The Canadian Education Market
Facts and Figures
Canada is a country of just over 34 million people and Statistics Canada (2006) reports that 44 % of our population is under 35 years of age, with 31% of those under 35 being in the age range of 15-24 - that is, 4.2 million people. Of these, more than two thirds are in the provinces of Ontario, Québec and British Columbia.
Canadian Higher Education:
There are 95 Canadian public and private not-for-profit universities and university-degree level colleges in Canada, plus about 80 community colleges. Education is regionalized, with each province having its own Ministry of Education. With high enrolment and some programs lacking space – in particular at the graduate level – Canadians are looking beyond their provincial and country borders for options.
Canadian Post-Secondary Enrollment:
Enrollment figures for 2008/09 in Canadian universities was 1.112 million students, and in colleges it was 605,300. (source: Statistics Canada)
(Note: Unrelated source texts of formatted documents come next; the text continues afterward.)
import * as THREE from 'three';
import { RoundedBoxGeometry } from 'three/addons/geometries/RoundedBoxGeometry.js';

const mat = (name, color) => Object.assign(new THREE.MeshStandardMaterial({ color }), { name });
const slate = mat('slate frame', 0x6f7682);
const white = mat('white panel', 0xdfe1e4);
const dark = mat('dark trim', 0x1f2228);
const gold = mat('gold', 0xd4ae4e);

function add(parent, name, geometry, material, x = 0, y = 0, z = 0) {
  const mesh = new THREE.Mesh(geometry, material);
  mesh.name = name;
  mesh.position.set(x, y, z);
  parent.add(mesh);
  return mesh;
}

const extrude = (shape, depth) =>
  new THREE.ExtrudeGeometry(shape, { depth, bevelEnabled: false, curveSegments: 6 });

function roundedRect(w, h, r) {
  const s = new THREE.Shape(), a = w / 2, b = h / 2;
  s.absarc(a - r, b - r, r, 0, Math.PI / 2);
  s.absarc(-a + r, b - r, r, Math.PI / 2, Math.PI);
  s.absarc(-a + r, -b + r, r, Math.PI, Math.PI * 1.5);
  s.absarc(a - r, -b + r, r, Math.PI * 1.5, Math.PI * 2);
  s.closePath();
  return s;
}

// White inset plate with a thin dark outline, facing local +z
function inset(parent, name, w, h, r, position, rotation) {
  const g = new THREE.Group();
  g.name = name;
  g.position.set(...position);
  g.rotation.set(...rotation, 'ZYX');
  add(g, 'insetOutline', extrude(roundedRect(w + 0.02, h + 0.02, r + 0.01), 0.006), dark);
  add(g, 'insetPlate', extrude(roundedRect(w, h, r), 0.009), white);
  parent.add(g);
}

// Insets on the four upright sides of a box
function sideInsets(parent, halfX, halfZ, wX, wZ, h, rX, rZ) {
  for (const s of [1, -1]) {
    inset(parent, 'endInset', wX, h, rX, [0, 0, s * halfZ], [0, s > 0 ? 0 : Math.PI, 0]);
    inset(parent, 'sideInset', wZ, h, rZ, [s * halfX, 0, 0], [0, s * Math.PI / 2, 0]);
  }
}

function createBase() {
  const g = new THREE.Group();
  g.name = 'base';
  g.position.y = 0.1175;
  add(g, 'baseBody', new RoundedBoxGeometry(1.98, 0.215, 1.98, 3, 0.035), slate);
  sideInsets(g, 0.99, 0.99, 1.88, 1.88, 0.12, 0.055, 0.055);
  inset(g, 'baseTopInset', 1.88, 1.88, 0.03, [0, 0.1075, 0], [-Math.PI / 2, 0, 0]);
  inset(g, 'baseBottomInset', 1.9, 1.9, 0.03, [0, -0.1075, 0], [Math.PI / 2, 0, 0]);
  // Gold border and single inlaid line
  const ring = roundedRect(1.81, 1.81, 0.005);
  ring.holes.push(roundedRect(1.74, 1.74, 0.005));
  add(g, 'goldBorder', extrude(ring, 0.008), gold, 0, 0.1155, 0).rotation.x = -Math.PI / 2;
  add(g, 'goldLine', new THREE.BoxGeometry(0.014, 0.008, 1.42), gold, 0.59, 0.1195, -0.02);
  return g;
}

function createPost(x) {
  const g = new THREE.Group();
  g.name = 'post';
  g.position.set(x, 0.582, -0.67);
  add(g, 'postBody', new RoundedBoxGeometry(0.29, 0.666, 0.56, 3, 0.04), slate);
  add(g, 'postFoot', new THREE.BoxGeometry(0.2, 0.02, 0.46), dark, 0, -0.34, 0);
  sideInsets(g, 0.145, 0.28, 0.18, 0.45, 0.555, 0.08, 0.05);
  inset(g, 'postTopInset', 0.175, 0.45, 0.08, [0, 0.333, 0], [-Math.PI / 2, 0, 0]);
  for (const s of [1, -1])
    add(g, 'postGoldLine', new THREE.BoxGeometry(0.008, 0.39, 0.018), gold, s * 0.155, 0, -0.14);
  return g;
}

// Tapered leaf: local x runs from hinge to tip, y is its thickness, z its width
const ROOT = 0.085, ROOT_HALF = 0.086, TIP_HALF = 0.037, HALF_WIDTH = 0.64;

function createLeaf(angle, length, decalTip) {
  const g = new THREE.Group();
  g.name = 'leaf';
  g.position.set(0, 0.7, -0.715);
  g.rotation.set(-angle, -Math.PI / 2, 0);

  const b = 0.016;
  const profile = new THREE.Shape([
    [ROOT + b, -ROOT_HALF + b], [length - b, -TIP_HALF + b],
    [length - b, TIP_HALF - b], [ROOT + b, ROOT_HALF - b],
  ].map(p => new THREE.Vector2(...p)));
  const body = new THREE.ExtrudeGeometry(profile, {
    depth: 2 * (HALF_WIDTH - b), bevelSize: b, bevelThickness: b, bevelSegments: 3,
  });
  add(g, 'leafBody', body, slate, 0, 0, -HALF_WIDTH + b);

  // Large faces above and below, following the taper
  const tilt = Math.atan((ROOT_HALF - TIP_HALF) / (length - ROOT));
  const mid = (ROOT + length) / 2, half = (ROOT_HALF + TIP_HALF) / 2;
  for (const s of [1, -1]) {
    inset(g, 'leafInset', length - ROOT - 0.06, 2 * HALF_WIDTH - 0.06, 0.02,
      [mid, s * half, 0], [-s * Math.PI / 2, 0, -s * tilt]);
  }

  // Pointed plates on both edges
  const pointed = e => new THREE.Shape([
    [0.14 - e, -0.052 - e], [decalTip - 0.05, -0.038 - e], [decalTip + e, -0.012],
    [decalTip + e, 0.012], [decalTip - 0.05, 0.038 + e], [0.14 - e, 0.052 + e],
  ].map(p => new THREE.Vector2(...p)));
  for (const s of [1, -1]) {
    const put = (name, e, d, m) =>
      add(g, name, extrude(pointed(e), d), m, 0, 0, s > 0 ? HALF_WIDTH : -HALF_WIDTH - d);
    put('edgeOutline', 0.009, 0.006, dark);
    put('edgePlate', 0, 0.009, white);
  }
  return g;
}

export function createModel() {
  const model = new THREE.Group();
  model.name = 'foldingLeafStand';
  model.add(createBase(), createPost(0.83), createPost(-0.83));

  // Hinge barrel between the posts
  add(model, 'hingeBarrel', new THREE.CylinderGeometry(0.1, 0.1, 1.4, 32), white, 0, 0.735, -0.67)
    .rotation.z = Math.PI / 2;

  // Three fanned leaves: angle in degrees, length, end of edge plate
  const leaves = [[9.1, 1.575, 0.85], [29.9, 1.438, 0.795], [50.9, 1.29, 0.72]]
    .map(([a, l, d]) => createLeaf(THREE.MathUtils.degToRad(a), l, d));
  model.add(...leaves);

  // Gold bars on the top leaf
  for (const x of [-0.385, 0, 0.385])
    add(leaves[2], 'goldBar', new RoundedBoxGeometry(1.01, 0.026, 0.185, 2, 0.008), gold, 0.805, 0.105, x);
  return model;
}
Program types with the largest enrollment at universities were, in descending order: Social and Behavioural Sciences and Law; Business, Management and Public Administration; Humanities; Health, Parks, Recreation and Fitness; Physical and Life Sciences and Technologies; and Architecture, Engineering and Related Technologies.
At colleges (including transfer programs) the top enrollment was seen in the following areas: Humanities; Business, Management and Public Administration; Health, Parks, Recreation and Fitness; Architecture, Engineering and Related Technologies; Social and Behavioural Sciences and Law; and Visual and Performing Arts and Communications Technologies.
Fields of Study:
Unlike some other markets, Canadian students are looking for a broad selection of programs, not just the ‘big three.’ The following areas of study at universities and colleges in Canada are the most sought after:
- Social and behavioural sciences and law
- Business, management and public administration
- Health, parks, recreation and fitness
- Physical and life sciences and technologies
- Architecture, engineering and related technologies
- Visual and performing arts and communications technologies
- Mathematics, computer and information sciences
- Agriculture, natural resources and conservation
IIE's Open Doors 2010 Report tells us that Canada is still the fourth largest source country of international students going to the US, with some 29,000 Canadian student enrolled in US universities in the 2009/2010 academic year. With these numbers on the rise, American universities and colleges are well advised to direct their focus to this market.
As well, Canadian students are in the top 10 of international students in UK universities, and about 4,700 Canadians were studying in Australian universities in the past year. Other popular destinations are New Zealand, Italy, Spain, France, Singapore and Japan, to name a few.
According to the AUCC (Association of Universities and Colleges of Canada - www.aucc.ca), Canadian universities are aiming to see 5% of students enrolled in higher education in Canada have study abroad experience, with the goal of 18,000 students going abroad as part of their curriculum each year by 2010. And this does not include the numbers of fee-paying students going abroad for short or long term studies.
More and more high schools and universities in Canada are encouraging studying overseas and education consulting is becoming increasingly popular across the country.
In addition to university studies, Canadians are going abroad to volunteer, learn a second – or third – language, and are looking for gap year/career break experiences.